"Thou knowest," said Hester--for, depressed as she was, she
could not endure this last quiet stab at the token of her
shame--"thou knowest that I was frank with thee. I felt no love,
nor feigned any."
"True," replied he. "It was my folly! I have said it. But, up
to that epoch of my life, I had lived in vain. The world had
been so cheerless! My heart was a habitation large enough for
many guests, but lonely and chill, and without a household fire.
I longed to kindle one! It seemed not so wild a dream--old as I
was, and sombre as I was, and misshapen as I was--that the
simple bliss, which is scattered far and wide, for all mankind
to gather up, might yet be mine. And so, Hester, I drew thee

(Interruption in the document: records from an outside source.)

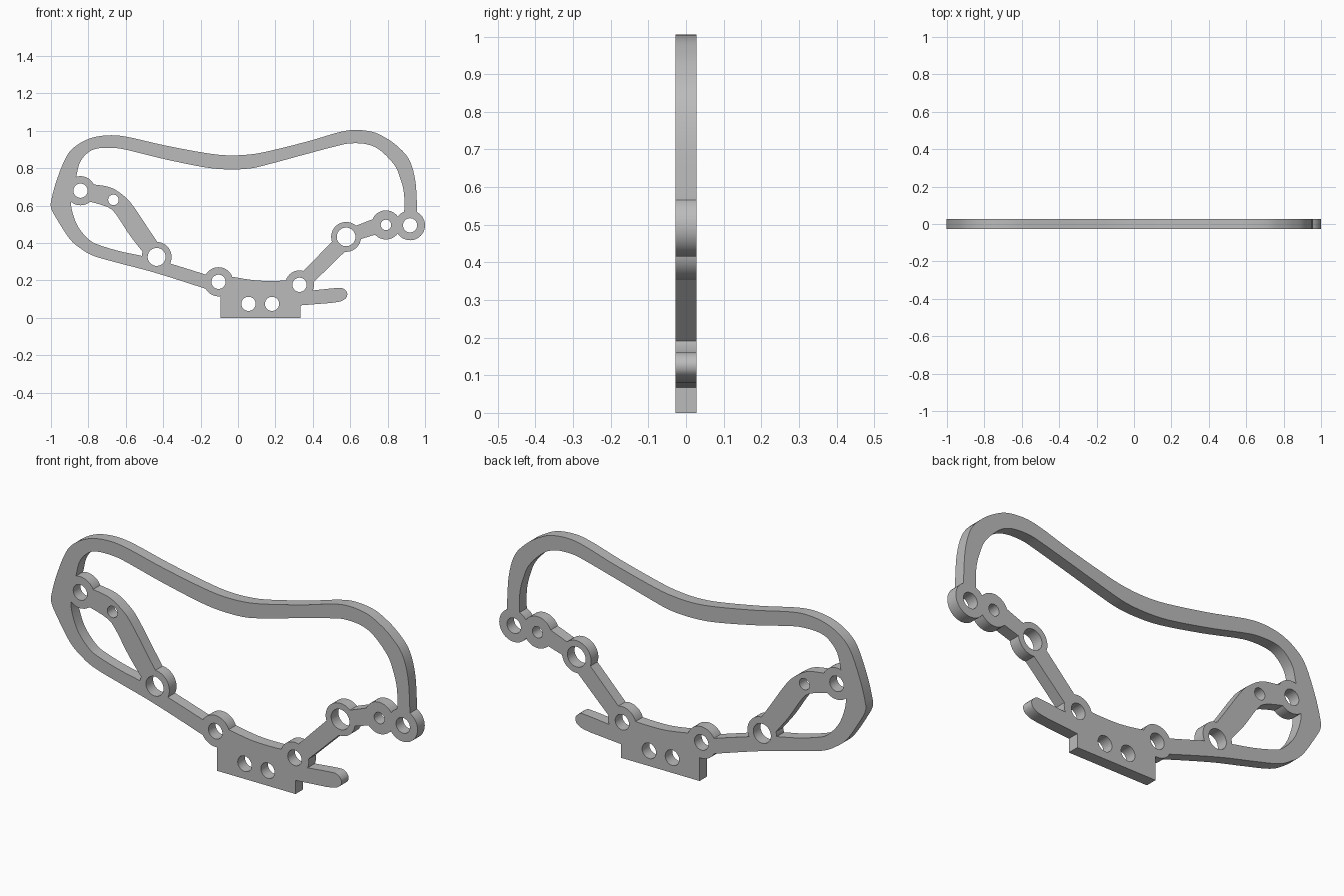
import bpy, bmesh
from math import sin, cos, tau
from mathutils import Vector
from mathutils.geometry import delaunay_2d_cdt

HALF = 0.028  # half of the plate thickness

if "Cube" in bpy.data.objects:
    bpy.data.objects.remove(bpy.data.objects["Cube"])


def smooth(points, steps=5):
    """Catmull-Rom curve through the points."""
    p = [Vector(q) for q in points]
    p = [2 * p[0] - p[1]] + p + [2 * p[-1] - p[-2]]
    out = []
    for a, b, c, d in zip(p, p[1:], p[2:], p[3:]):
        for i in range(steps):
            t = i / steps
            out.append(0.5 * (2 * b + (c - a) * t + (2*a - 5*b + 4*c - d) * t**2
                              + (3*b - a - 3*c + d) * t**3))
    return out + [p[-2]]


def circle(x, z, r, n=40):
    return [Vector((x + r * cos(tau * i / n), z + r * sin(tau * i / n))) for i in range(n)]


def poly(*points):
    return [Vector(p) for p in points]


def inside(p, loop):
    hit = False
    for a, b in zip(loop, loop[1:] + loop[:1]):
        if (a.y > p.y) != (b.y > p.y) and p.x < a.x + (p.y - a.y) * (b.x - a.x) / (b.y - a.y):
            hit = not hit
    return hit


# Large looping rim: outer edge, then inner edge
rim_outer = smooth([
    (.957, .53), (.957, .6), (.947, .74), (.914, .848), (.85, .92), (.785, .965), (.717, .995),
    (.62, 1.005), (.53, .99), (.374, .944), (.17, .893), (.064, .874), (-.053, .869),
    (-.176, .882), (-.39, .922), (-.594, .968), (-.695, .976), (-.79, .96), (-.87, .917),
    (-.92, .858), (-.968, .74), (-.995, .644), (-1, .59), (-.968, .527), (-.898, .42),
    (-.834, .366), (-.765, .329), (-.63, .291), (-.47, .249), (-.31, .2), (-.12, .138)])
rim_inner = smooth([
    (.888, .53), (.888, .66), (.866, .751), (.834, .82), (.76, .896), (.69, .928), (.6, .933),
    (.52, .917), (.358, .874), (.17, .823), (.064, .799), (-.053, .794), (-.176, .805),
    (-.39, .848), (-.594, .898), (-.674, .909), (-.75, .906), (-.8, .885), (-.845, .832),
    (-.866, .751), (-.885, .69), (-.893, .617), (-.882, .553), (-.85, .479), (-.791, .414),
    (-.738, .388), (-.63, .356), (-.5, .328), (-.364, .291), (-.12, .215)])

# Curved arm between the two left bosses
arm_top = smooth([(-.84, .72), (-.775, .714), (-.684, .698), (-.62, .66), (-.567, .607),
                  (-.47, .463), (-.4, .36)])
arm_bottom = smooth([(-.85, .63), (-.78, .618), (-.695, .591), (-.652, .553), (-.578, .441),
                     (-.503, .345), (-.46, .29)])

# Mounting foot, finger, and straight links on the right
foot = poly((-.094, 0), (.334, 0), (.334, .2)) + smooth(
    [(.29, .202), (.2, .198), (.09, .201), (-.043, .222), (-.094, .232)])
finger = poly((.3, .065), (.334, .067)) + smooth(
    [(.5, .08), (.55, .089), (.579, .108), (.583, .135), (.56, .158), (.52, .159), (.4, .147)]
) + poly((.4, .19), (.33, .19))
right_arm = poly((.4, .187), (.59, .372), (.52, .425), (.335, .236))
right_link = poly((.62, .41), (.76, .453), (.76, .543), (.61, .485))

# Bosses: x, z, outer radius, hole radius
bosses = [(.92, .495, .08, .038), (.791, .497, .078, .028), (.578, .433, .08, .05),
          (.329, .177, .077, .038), (-.104, .193, .078, .038), (-.435, .326, .08, .048),
          (-.842, .68, .078, .038)]
plain_holes = [(-.666, .631, .028), (.056, .075, .038), (.182, .075, .038)]

solids = [rim_outer + rim_inner[::-1], arm_top + arm_bottom[::-1],
          foot, finger, right_arm, right_link]
solids += [circle(x, z, r) for x, z, r, _ in bosses]
holes = [circle(x, z, h) for x, z, _, h in bosses] + [circle(*h) for h in plain_holes]

# Merge every outline into one flat region and keep the solid part
points, edges = [], []
for loop in solids + holes:
    base, n = len(points), len(loop)
    points += loop
    edges += [(base + i, base + (i + 1) % n) for i in range(n)]
verts, _, tris, *_ = delaunay_2d_cdt(points, edges, [], 0, 1e-5)

bm = bmesh.new()
bverts = [bm.verts.new((v.x, -HALF, v.y)) for v in verts]
for tri in tris:
    centre = sum((verts[i] for i in tri), Vector((0, 0))) / len(tri)
    if any(inside(centre, s) for s in solids) and not any(inside(centre, h) for h in holes):
        bm.faces.new([bverts[i] for i in tri])
bmesh.ops.delete(bm, geom=[v for v in bm.verts if not v.link_faces], context='VERTS')

# Give the plate its thickness
result = bmesh.ops.extrude_face_region(bm, geom=bm.faces[:], use_keep_orig=True)
moved = [g for g in result["geom"] if isinstance(g, bmesh.types.BMVert)]
bmesh.ops.translate(bm, verts=moved, vec=(0, 2 * HALF, 0))
bmesh.ops.recalc_face_normals(bm, faces=bm.faces[:])

mesh = bpy.data.meshes.new("side_plate")
bm.to_mesh(mesh)
bm.free()
plate = bpy.data.objects.new("side_plate", mesh)
bpy.context.collection.objects.link(plate)

grey = bpy.data.materials.new("plain grey")
grey.use_nodes = True
colour = (0.5, 0.5, 0.5, 1)
grey.diffuse_color = colour
grey.node_tree.nodes["Principled BSDF"].inputs["Base Color"].default_value = colour
mesh.materials.append(grey)

bpy.ops.object.select_all(action='DESELECT')
plate.select_set(True)
bpy.context.view_layer.objects.active = plate
bpy.ops.object.shade_smooth_by_angle(angle=0.52)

into my heart, into its innermost chamber, and sought to warm
thee by the warmth which thy presence made there!"
"I have greatly wronged thee," murmured Hester.